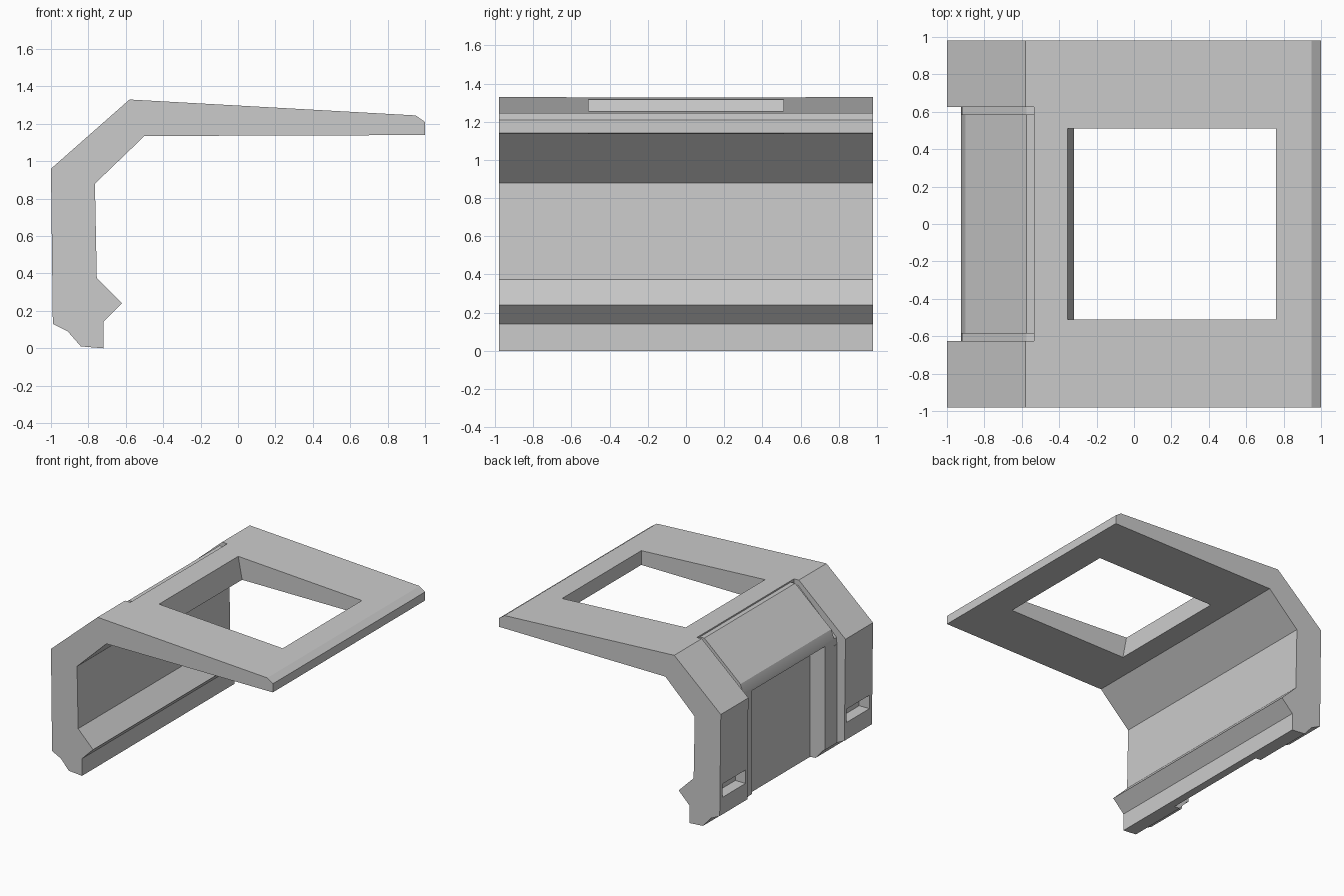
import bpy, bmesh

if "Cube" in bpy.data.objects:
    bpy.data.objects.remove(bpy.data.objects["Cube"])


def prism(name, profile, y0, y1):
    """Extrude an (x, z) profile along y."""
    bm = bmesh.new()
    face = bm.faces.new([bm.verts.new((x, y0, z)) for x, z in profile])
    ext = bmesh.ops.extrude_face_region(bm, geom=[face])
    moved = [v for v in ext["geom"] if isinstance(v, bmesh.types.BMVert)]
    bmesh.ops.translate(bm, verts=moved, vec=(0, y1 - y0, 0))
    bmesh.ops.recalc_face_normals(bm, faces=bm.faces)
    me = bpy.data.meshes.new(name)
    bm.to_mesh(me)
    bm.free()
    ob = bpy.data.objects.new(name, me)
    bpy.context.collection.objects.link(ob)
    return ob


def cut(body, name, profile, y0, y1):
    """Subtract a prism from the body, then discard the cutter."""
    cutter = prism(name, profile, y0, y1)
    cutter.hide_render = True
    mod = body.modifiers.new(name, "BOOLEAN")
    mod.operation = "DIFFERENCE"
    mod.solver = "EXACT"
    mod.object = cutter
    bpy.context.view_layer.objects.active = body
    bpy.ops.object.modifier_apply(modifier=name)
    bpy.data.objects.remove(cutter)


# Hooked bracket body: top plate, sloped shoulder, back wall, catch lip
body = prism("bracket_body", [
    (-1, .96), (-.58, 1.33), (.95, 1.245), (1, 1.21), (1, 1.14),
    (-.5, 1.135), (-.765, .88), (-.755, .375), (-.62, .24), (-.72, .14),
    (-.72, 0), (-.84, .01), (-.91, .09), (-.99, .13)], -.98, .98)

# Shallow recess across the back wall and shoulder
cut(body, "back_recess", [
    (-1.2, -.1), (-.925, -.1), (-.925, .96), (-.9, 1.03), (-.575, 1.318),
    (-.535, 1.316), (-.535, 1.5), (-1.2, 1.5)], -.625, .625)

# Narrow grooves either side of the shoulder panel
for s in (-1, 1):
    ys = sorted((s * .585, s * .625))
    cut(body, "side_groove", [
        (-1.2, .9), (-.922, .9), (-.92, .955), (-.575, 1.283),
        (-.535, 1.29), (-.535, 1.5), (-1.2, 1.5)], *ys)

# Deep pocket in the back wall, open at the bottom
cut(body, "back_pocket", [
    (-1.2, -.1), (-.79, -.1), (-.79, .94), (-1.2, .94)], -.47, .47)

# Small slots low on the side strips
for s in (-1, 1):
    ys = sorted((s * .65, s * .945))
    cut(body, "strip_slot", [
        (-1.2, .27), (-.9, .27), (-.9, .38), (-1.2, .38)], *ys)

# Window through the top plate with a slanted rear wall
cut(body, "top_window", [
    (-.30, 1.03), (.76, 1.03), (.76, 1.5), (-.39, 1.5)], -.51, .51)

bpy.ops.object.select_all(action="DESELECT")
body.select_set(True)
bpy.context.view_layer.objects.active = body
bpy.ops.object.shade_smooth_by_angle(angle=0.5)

About this exercise | Present each line from the listing that holds the string "prism".

Task result |
def prism(name, profile, y0, y1):
    """Subtract a prism from the body, then discard the cutter."""
    cutter = prism(name, profile, y0, y1)
body = prism("bracket_body", [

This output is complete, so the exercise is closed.